Citation: Ghevariya V, Sandar N, Patel K, Ghevariya N, Shah R, Aron J and Anand S (2014) Knowing what’s out there: awareness of non-alcoholic fatty liver disease. Front. Med. 1:4. doi: 10.3389/fmed.2014.00004
Received: 16 October 2013; Paper pending published: 23 October 2013;
Accepted: 13 March 2014; Published online: 24 March 2014.
Edited by:Chundamannil Eapen, Christian Medical College, India
Reviewed by:Chundamannil Eapen, Christian Medical College, India
Ashish Goel, Christian Medical College, India
Copyright: © 2014 Ghevariya, Sandar, Patel, Ghevariya, Shah, Aron and Anand. This is an open-access article distributed under the terms of the Creative Commons Attribution License (CC BY). The use, distribution or reproduction in other forums is permitted, provided the original author(s) or licensor are credited and that the original publication in this journal is cited, in accordance with accepted academic practice. No use, distribution or reproduction is permitted which does not comply with these terms.
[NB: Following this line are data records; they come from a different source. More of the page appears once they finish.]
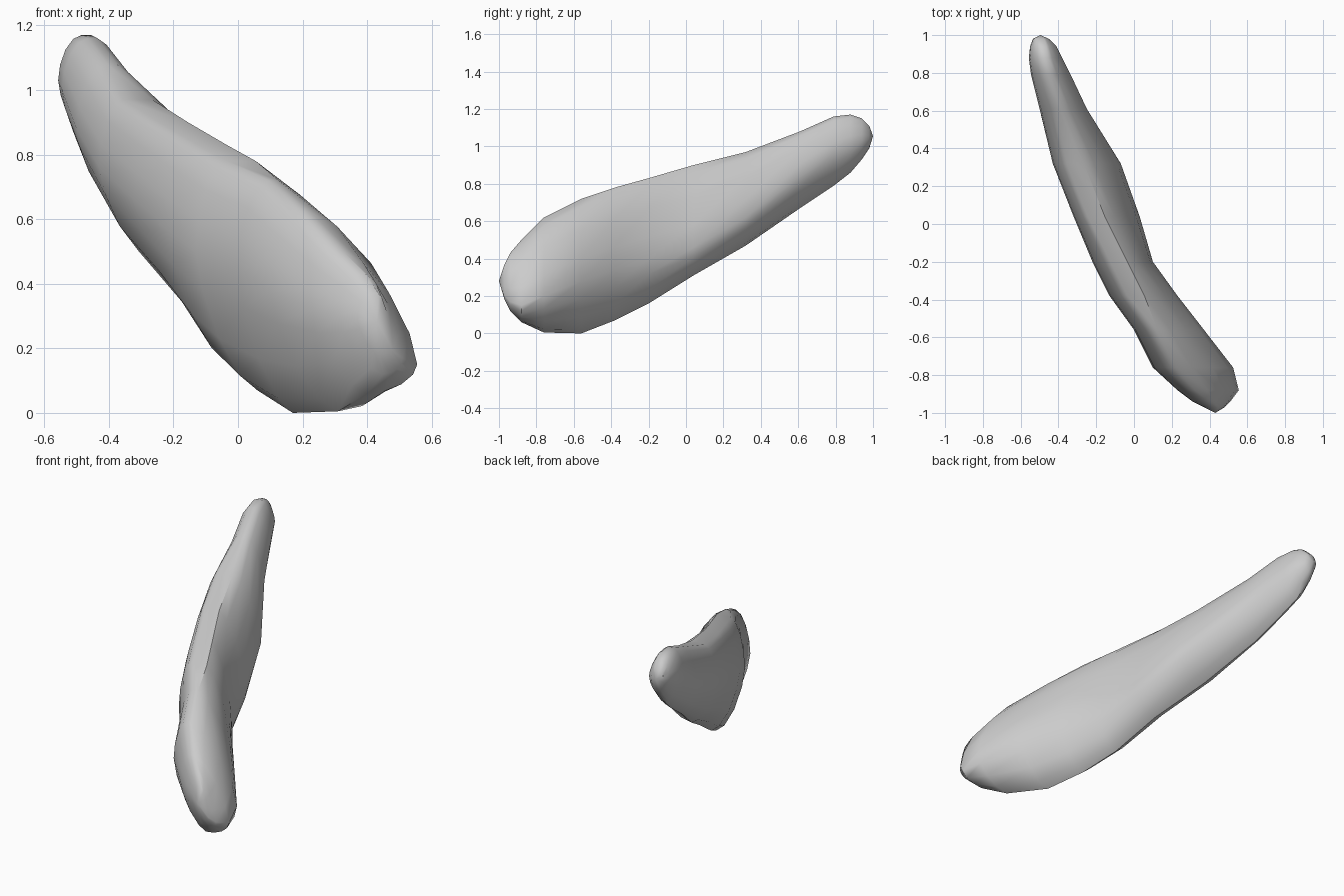
import bpy, bmesh, math

if "Cube" in bpy.data.objects:
    bpy.data.objects.remove(bpy.data.objects["Cube"])

# Cross-sections along the length: y, then (x, z) of the left, right, top and bottom extremes
SECTIONS = [
    (-0.97, (0.37, 0.29), (0.48, 0.20), (0.42, 0.37), (0.44, 0.18)),
    (-0.94, (0.31, 0.30), (0.51, 0.17), (0.38, 0.43), (0.45, 0.12)),
    (-0.88, (0.23, 0.32), (0.555, 0.15), (0.31, 0.50), (0.40, 0.06)),
    (-0.76, (0.10, 0.38), (0.525, 0.20), (0.21, 0.62), (0.31, 0.005)),
    (-0.56, (0.00, 0.45), (0.37, 0.28), (0.11, 0.72), (0.17, 0.00)),
    (-0.38, (-0.13, 0.50), (0.23, 0.34), (0.01, 0.78), (0.06, 0.07)),
    (-0.20, (-0.22, 0.57), (0.10, 0.40), (-0.08, 0.83), (-0.03, 0.16)),
    (0.04, (-0.32, 0.66), (0.03, 0.46), (-0.20, 0.90), (-0.12, 0.31)),
    (0.32, (-0.43, 0.76), (-0.07, 0.62), (-0.31, 0.97), (-0.26, 0.47)),
    (0.61, (-0.50, 0.88), (-0.25, 0.84), (-0.39, 1.08), (-0.40, 0.67)),
    (0.79, (-0.545, 1.00), (-0.335, 0.97), (-0.45, 1.16), (-0.45, 0.79)),
    (0.88, (-0.557, 1.03), (-0.38, 1.01), (-0.47, 1.17), (-0.48, 0.86)),
    (0.94, (-0.55, 1.05), (-0.41, 1.03), (-0.48, 1.15), (-0.49, 0.93)),
    (0.98, (-0.535, 1.06), (-0.45, 1.04), (-0.49, 1.11), (-0.495, 0.99)),
]
STEPS = 4  # segments per quarter of a section


def quarter(a, b, power):
    """Rounded path from side point a to top/bottom point b, end excluded at b."""
    pts = []
    for i in range(STEPS + 1):
        t = math.pi / 2 * i / STEPS
        c, s = max(math.cos(t), 0) ** power, math.sin(t) ** power
        pts.append((b[0] + (a[0] - b[0]) * c, a[1] + (b[1] - a[1]) * s))
    return pts


def section(y, left, right, top, bottom):
    # The top edge has a narrow flat along the middle of the body
    w = 0.045 if -0.5 < y < 0.4 else 0.015
    t_r, t_l = (top[0] + w, top[1]), (top[0] - w, top[1])
    pts = quarter(right, t_r, 1.35)
    pts += quarter(left, t_l, 1.1)[::-1]
    pts += quarter(left, bottom, 1.35)[1:]
    pts += quarter(right, bottom, 1.1)[::-1][1:-1]
    return [(x, y, z) for x, z in pts]


# Lofted body with rounded ends
bm = bmesh.new()
rings = [[bm.verts.new(p) for p in section(*s)] for s in SECTIONS]
n = len(rings[0])
for a, b in zip(rings, rings[1:]):
    for i in range(n):
        j = (i + 1) % n
        bm.faces.new((a[i], a[j], b[j], b[i]))
for ring, tip in ((rings[0], (0.43, -1.0, 0.28)), (rings[-1], (-0.495, 1.0, 1.055))):
    v = bm.verts.new(tip)
    for i in range(n):
        bm.faces.new((ring[i], ring[(i + 1) % n], v))
bmesh.ops.recalc_face_normals(bm, faces=bm.faces)
mesh = bpy.data.meshes.new("tapered_body")
bm.to_mesh(mesh)
bm.free()

body = bpy.data.objects.new("tapered_body", mesh)
bpy.context.collection.objects.link(body)
bpy.context.view_layer.objects.active = body
body.select_set(True)
bpy.ops.object.shade_smooth_by_angle(angle=math.radians(40))
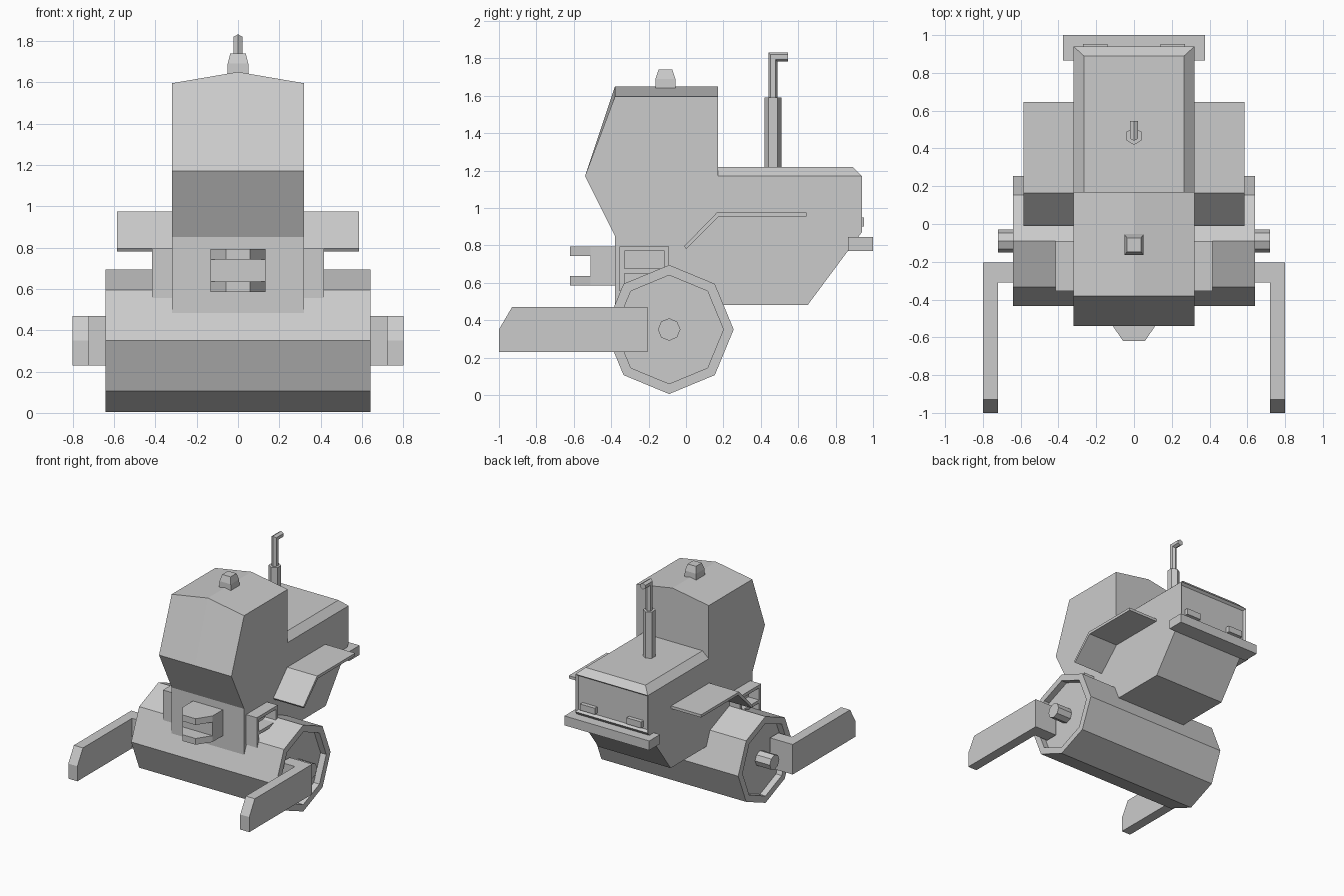
import bpy, bmesh, math

cube = bpy.data.objects.get("Cube")
if cube:
    bpy.data.objects.remove(cube, do_unlink=True)

grey = bpy.data.materials.new("plain_grey")
grey.use_nodes = True
GREY = (0.6, 0.6, 0.6, 1)
grey.diffuse_color = GREY
grey.node_tree.nodes["Principled BSDF"].inputs["Base Color"].default_value = GREY


def loft(name, rings):
    """Skin a closed solid through rings with equal point counts."""
    bm = bmesh.new()
    loops = [[bm.verts.new(p) for p in ring] for ring in rings]
    n = len(loops[0])
    for a, b in zip(loops, loops[1:]):
        for i in range(n):
            j = (i + 1) % n
            bm.faces.new((a[i], a[j], b[j], b[i]))
    bm.faces.new(loops[0])
    bm.faces.new(loops[-1])
    bmesh.ops.recalc_face_normals(bm, faces=bm.faces)
    mesh = bpy.data.meshes.new(name)
    bm.to_mesh(mesh)
    bm.free()
    mesh.materials.append(grey)
    obj = bpy.data.objects.new(name, mesh)
    bpy.context.collection.objects.link(obj)
    return obj


def side_prism(name, x0, x1, profile):
    """Extrude a (y, z) profile across x."""
    return loft(name, [[(x, y, z) for y, z in profile] for x in (x0, x1)])


def top_prism(name, z0, z1, profile):
    """Extrude an (x, y) profile upwards."""
    return loft(name, [[(x, y, z) for x, y in profile] for z in (z0, z1)])


def box(name, x0, x1, y0, y1, z0, z1):
    return side_prism(name, x0, x1, [(y0, z0), (y1, z0), (y1, z1), (y0, z1)])


def rect(x, y0, y1, z):
    return [(-x, y0, z), (x, y0, z), (x, y1, z), (-x, y1, z)]


def polygon(n, r):
    return [(r * math.cos(math.tau * i / n), r * math.sin(math.tau * i / n)) for i in range(n)]


W = 0.32  # half width of cab and hood

# Cab with a slightly ridged roof
def cab_ring(x, roof):
    pts = [(-0.38, 0.48), (-0.38, 0.85), (-0.54, 1.17), (-0.38, roof), (0.17, roof), (0.17, 0.48)]
    return [(x, y, z) for y, z in pts]

loft("cab", [cab_ring(-W, 1.595), cab_ring(0, 1.65), cab_ring(W, 1.595)])

# Engine body with a sunken rear panel
body = side_prism("engine_body", -W, W,
                  [(0.17, 0.48), (0.65, 0.48), (0.94, 0.87), (0.94, 1.17), (0.17, 1.17)])
bm = bmesh.new()
bm.from_mesh(body.data)
rear = [f for f in bm.faces if f.normal.y > 0.99]
bmesh.ops.inset_individual(bm, faces=rear, thickness=0.022, depth=-0.02)
bm.to_mesh(body.data)
bm.free()

# Bevelled hood top
loft("hood_top", [rect(W, 0.17, 0.94, 1.17), rect(0.265, 0.17, 0.89, 1.22)])

# Rear bumper
box("rear_bumper", -0.375, 0.375, 0.865, 1.0, 0.77, 0.845)

# Roof beacon
loft("beacon", [rect(0.052, -0.165, -0.055, 1.62), rect(0.05, -0.163, -0.057, 1.69),
                rect(0.037, -0.147, -0.073, 1.74)])

# Exhaust stack and mitred tail pipe
EY, TOP = 0.465, 1.807
hexagon = polygon(6, 0.046)
top_prism("exhaust_stack", 1.21, 1.59, [(b, EY + a) for a, b in hexagon])
tube = polygon(6, 0.025)
loft("exhaust_pipe", [[(b, EY + a, 1.58) for a, b in tube],
                      [(b, EY + a, TOP - a) for a, b in tube],
                      [(b, 0.545, TOP - a) for a, b in tube]])

# Front hitch with two tapered jaws
box("hitch_block", -0.132, 0.132, -0.51, -0.37, 0.585, 0.793)
jaw = [(-0.132, -0.51), (-0.058, -0.62), (0.058, -0.62), (0.132, -0.51)]
for label, z in (("lower", 0.585), ("upper", 0.743)):
    top_prism(label + "_hitch_jaw", z, z + 0.05, jaw)

# Drum with recessed ends
DY, DZ = -0.09, 0.35

def drum_ring(x, r):
    return [(x, DY + a, DZ + b) for a, b in polygon(8, r)]

loft("drum", [drum_ring(x, r) for x, r in
              ((-0.59, 0.29), (-0.64, 0.29), (-0.64, 0.345),
               (0.64, 0.345), (0.64, 0.29), (0.59, 0.29))])

# Parts repeated on both sides
for side, s in (("left", 1), ("right", -1)):
    loft(side + "_axle", [drum_ring(s * 0.58, 0.06), drum_ring(s * 0.72, 0.06)])
    side_prism(side + "_push_arm", s * 0.72, s * 0.8,
               [(-1, 0.23), (-0.205, 0.23), (-0.205, 0.47), (-0.93, 0.47), (-1, 0.35)])
    box(side + "_arm_bracket", s * 0.6, s * 0.72, -0.31, -0.205, 0.23, 0.47)
    side_prism(side + "_fender", s * 0.31, s * 0.585,
               [(-0.01, 0.795), (0.165, 0.975), (0.645, 0.975),
                (0.645, 0.953), (0.175, 0.953), (0.0, 0.78)])
    box(side + "_rear_lamp", s * 0.14, s * 0.27, 0.91, 0.952, 0.9, 0.95)
    # Ladder frame: two posts and three rungs
    for label, y in (("front", -0.355), ("rear", -0.115)):
        box(f"{side}_ladder_{label}_post", s * 0.31, s * 0.415, y, y + 0.025, 0.555, 0.795)
    for i, z in enumerate((0.555, 0.65, 0.77)):
        box(f"{side}_ladder_rung_{i + 1}", s * 0.31, s * 0.415, -0.33, -0.115, z, z + 0.025)
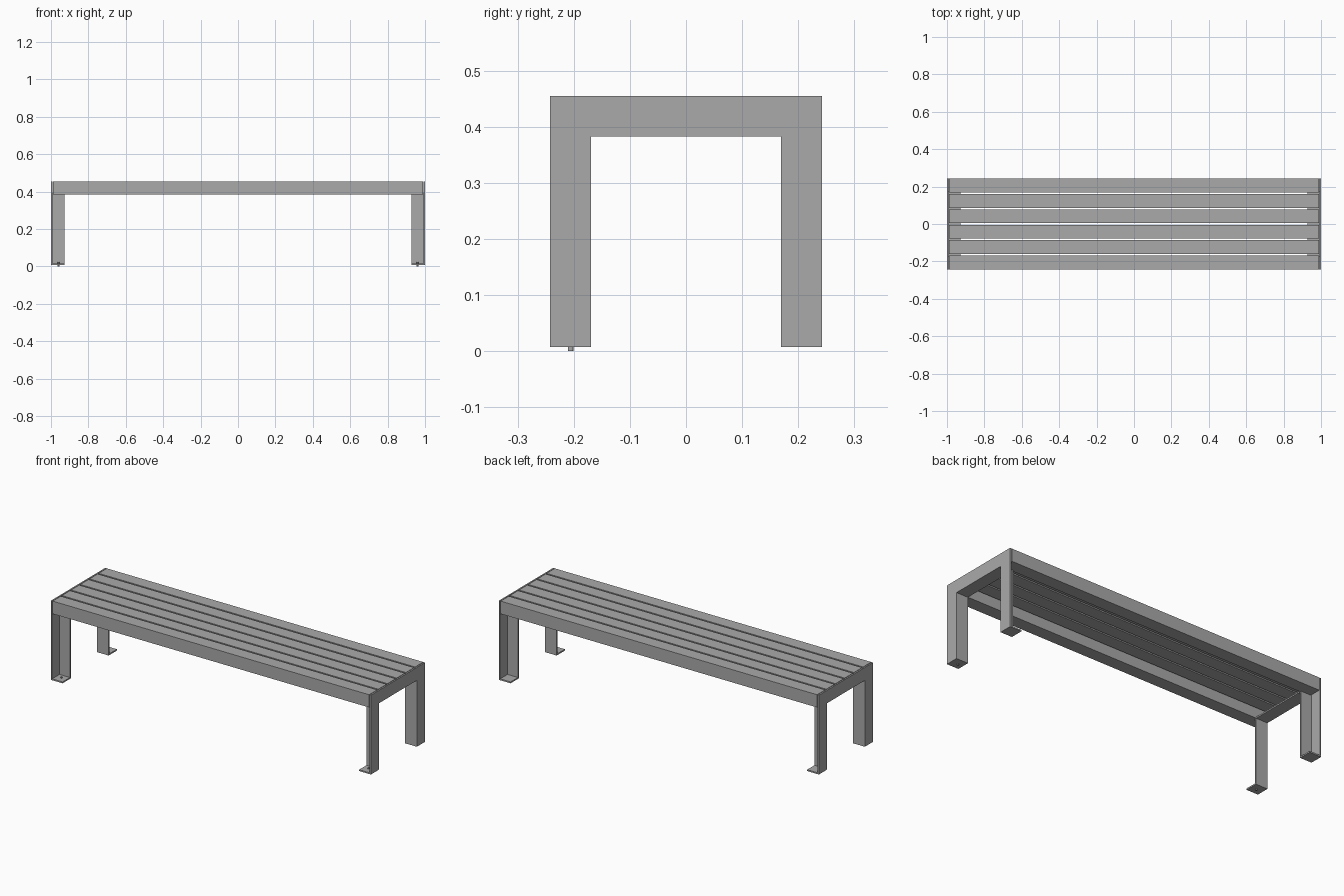
import bpy
import bmesh
from mathutils import Vector

cube = bpy.data.objects.get("Cube")
if cube:
    bpy.data.objects.remove(cube, do_unlink=True)

HALF_X, HALF_Y = 1.0, 0.242      # overall half length and half depth
TOP, BASE = 0.455, 0.007         # seat top and underside of the feet
WIDTH = 0.073                    # width of legs, flanges and slats
THICK = 0.008                    # sheet thickness of the frames
INNER_Y = HALF_Y - WIDTH
INNER_Z = TOP - WIDTH

steel = bpy.data.materials.new("grey_steel")
steel.use_nodes = True
GREY = (0.4, 0.4, 0.4, 1)
steel.diffuse_color = GREY
steel.node_tree.nodes["Principled BSDF"].inputs["Base Color"].default_value = GREY


def finish(name, bm):
    bmesh.ops.recalc_face_normals(bm, faces=bm.faces)
    mesh = bpy.data.meshes.new(name)
    bm.to_mesh(mesh)
    bm.free()
    mesh.materials.append(steel)
    obj = bpy.data.objects.new(name, mesh)
    bpy.context.collection.objects.link(obj)
    return obj


def prism(name, outline, depth):
    """Extrude a closed outline along the depth vector."""
    bm = bmesh.new()
    face = bm.faces.new([bm.verts.new(p) for p in outline])
    new = bmesh.ops.extrude_face_region(bm, geom=[face])["geom"]
    verts = [v for v in new if isinstance(v, bmesh.types.BMVert)]
    bmesh.ops.translate(bm, verts=verts, vec=Vector(depth))
    return finish(name, bm)


def box(name, low, high):
    (x0, y0, z0), (x1, y1, z1) = low, high
    return prism(name, [(x0, y0, z0), (x1, y0, z0), (x1, y1, z0), (x0, y1, z0)],
                 (0, 0, z1 - z0))


def arch(x, outer_y, outer_z, inner_y, inner_z):
    """Outline of an upside-down U in the plane at x."""
    half = [(outer_y, outer_z), (outer_y, BASE), (inner_y, BASE), (inner_y, inner_z)]
    points = half + [(-y, z) for y, z in reversed(half)]
    return [(x, y, z) for y, z in points]


for side, s in (("left", 1), ("right", -1)):
    # Flat outer sheet of the end frame
    prism(f"{side}_frame_sheet", arch(s * HALF_X, HALF_Y, TOP, INNER_Y, INNER_Z),
          (-s * THICK, 0, 0))
    # Folded flange running around the inside of the frame
    prism(f"{side}_frame_flange",
          arch(s * (HALF_X - THICK), INNER_Y + THICK, INNER_Z + THICK, INNER_Y, INNER_Z),
          (-s * (WIDTH - THICK), 0, 0))
    # Foot plates
    xs = sorted((s * (HALF_X - THICK), s * (HALF_X - WIDTH)))
    for end, e in (("front", -1), ("back", 1)):
        ys = sorted((e * HALF_Y, e * (INNER_Y + THICK)))
        box(f"{side}_{end}_foot", (xs[0], ys[0], BASE), (xs[1], ys[1], BASE + THICK))
    # Anchor bolt through the front foot
    bm = bmesh.new()
    bmesh.ops.create_cone(bm, cap_ends=True, segments=16, radius1=0.005,
                          radius2=0.005, depth=0.022)
    bmesh.ops.translate(bm, verts=bm.verts,
                        vec=(s * 0.96, (-HALF_Y - INNER_Y) / 2, 0.011))
    finish(f"{side}_anchor_bolt", bm)

# Seat: deep beams along both edges, thin slats between them
SLATS = 6
pitch = (2 * HALF_Y - WIDTH) / (SLATS - 1)
seat_x = HALF_X - THICK - 0.003
for i in range(SLATS):
    y = -HALF_Y + i * pitch
    edge = i in (0, SLATS - 1)
    low_z = INNER_Z + THICK / 8 if edge else TOP - 0.02
    box(f"edge_beam_{i + 1}" if edge else f"seat_slat_{i + 1}",
        (-seat_x, y, low_z), (seat_x, y + WIDTH, TOP))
*Correspondence: Vishal Ghevariya, Division of Gastroenterology, Elmhurst Hospital Center, Icahn School of Medicine at Mount Sinai, 7901 Broadway, Elmhurst, NY 11373, USA e-mail: email@example.com